**Information shown**
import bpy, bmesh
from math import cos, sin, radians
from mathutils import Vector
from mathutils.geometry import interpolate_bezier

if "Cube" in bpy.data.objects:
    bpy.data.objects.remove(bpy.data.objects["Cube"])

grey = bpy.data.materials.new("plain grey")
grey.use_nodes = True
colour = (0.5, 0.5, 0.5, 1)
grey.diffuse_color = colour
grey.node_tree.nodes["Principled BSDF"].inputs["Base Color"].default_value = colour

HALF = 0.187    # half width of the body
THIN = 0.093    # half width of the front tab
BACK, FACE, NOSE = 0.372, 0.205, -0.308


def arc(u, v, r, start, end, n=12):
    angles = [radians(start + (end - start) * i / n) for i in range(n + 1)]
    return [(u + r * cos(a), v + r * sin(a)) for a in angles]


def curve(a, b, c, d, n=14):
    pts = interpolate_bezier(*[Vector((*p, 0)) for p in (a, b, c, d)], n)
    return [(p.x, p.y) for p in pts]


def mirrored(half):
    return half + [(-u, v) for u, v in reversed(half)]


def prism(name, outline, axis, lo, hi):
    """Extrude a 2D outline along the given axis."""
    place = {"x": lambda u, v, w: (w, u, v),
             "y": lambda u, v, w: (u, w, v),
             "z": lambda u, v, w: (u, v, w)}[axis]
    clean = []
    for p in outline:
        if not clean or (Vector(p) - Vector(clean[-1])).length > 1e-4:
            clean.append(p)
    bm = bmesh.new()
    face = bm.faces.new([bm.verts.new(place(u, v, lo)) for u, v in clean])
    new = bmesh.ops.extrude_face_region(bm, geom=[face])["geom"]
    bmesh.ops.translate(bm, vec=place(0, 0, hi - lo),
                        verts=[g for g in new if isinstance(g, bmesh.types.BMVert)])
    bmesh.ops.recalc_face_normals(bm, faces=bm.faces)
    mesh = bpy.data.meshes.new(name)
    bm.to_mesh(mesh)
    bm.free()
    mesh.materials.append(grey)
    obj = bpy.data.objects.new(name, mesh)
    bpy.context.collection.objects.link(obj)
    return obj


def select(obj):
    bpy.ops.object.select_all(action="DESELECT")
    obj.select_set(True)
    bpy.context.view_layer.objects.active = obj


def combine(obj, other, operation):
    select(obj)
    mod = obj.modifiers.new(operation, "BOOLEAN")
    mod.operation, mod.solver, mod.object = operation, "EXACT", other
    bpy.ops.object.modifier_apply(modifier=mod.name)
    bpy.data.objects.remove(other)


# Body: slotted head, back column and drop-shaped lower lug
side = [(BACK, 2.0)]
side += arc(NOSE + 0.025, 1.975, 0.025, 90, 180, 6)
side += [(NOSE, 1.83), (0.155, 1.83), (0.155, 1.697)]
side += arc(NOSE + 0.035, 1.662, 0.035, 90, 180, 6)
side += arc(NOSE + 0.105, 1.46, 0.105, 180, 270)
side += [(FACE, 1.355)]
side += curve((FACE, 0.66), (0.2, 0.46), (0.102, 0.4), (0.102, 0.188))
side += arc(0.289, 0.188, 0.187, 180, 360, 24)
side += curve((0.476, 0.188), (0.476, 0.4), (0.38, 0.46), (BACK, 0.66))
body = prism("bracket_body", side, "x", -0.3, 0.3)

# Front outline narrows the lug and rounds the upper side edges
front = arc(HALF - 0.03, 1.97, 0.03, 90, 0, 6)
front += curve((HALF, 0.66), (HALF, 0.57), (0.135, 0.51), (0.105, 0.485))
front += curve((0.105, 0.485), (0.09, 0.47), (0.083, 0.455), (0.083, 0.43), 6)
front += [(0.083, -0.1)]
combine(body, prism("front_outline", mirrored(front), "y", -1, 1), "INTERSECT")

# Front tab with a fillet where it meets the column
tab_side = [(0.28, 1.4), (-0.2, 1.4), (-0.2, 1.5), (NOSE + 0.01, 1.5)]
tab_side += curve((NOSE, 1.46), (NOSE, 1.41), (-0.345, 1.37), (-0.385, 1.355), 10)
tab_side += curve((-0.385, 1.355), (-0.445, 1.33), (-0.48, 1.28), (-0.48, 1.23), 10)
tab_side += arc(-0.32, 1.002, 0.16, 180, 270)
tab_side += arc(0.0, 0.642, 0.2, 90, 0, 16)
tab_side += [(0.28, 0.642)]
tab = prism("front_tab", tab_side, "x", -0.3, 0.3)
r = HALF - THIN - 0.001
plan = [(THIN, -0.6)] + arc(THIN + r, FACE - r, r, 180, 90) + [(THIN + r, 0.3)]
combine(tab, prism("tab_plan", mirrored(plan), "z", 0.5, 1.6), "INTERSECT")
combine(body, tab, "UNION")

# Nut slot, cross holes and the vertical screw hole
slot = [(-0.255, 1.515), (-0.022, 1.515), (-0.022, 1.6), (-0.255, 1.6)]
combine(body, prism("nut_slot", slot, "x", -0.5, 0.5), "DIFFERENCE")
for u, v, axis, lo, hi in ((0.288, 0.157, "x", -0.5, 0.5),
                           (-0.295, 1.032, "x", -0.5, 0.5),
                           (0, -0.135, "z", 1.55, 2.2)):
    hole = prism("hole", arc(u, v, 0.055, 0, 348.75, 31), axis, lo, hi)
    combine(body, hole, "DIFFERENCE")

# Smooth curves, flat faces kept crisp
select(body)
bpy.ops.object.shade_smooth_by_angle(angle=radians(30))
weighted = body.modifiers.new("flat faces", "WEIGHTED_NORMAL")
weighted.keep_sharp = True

**Exercise prompt**
Of the lines above, retype only those from the line containing "HALF = 0.187" through the line containing "side = [(BACK, 2.0)]", including both, exactly.

**Response to the task**
HALF = 0.187    # half width of the body
THIN = 0.093    # half width of the front tab
BACK, FACE, NOSE = 0.372, 0.205, -0.308


def arc(u, v, r, start, end, n=12):
    angles = [radians(start + (end - start) * i / n) for i in range(n + 1)]
    return [(u + r * cos(a), v + r * sin(a)) for a in angles]


def curve(a, b, c, d, n=14):
    pts = interpolate_bezier(*[Vector((*p, 0)) for p in (a, b, c, d)], n)
    return [(p.x, p.y) for p in pts]


def mirrored(half):
    return half + [(-u, v) for u, v in reversed(half)]


def prism(name, outline, axis, lo, hi):
    """Extrude a 2D outline along the given axis."""
    place = {"x": lambda u, v, w: (w, u, v),
             "y": lambda u, v, w: (u, w, v),
             "z": lambda u, v, w: (u, v, w)}[axis]
    clean = []
    for p in outline:
        if not clean or (Vector(p) - Vector(clean[-1])).length > 1e-4:
            clean.append(p)
    bm = bmesh.new()
    face = bm.faces.new([bm.verts.new(place(u, v, lo)) for u, v in clean])
    new = bmesh.ops.extrude_face_region(bm, geom=[face])["geom"]
    bmesh.ops.translate(bm, vec=place(0, 0, hi - lo),
                        verts=[g for g in new if isinstance(g, bmesh.types.BMVert)])
    bmesh.ops.recalc_face_normals(bm, faces=bm.faces)
    mesh = bpy.data.meshes.new(name)
    bm.to_mesh(mesh)
    bm.free()
    mesh.materials.append(grey)
    obj = bpy.data.objects.new(name, mesh)
    bpy.context.collection.objects.link(obj)
    return obj


def select(obj):
    bpy.ops.object.select_all(action="DESELECT")
    obj.select_set(True)
    bpy.context.view_layer.objects.active = obj


def combine(obj, other, operation):
    select(obj)
    mod = obj.modifiers.new(operation, "BOOLEAN")
    mod.operation, mod.solver, mod.object = operation, "EXACT", other
    bpy.ops.object.modifier_apply(modifier=mod.name)
    bpy.data.objects.remove(other)


# Body: slotted head, back column and drop-shaped lower lug
side = [(BACK, 2.0)]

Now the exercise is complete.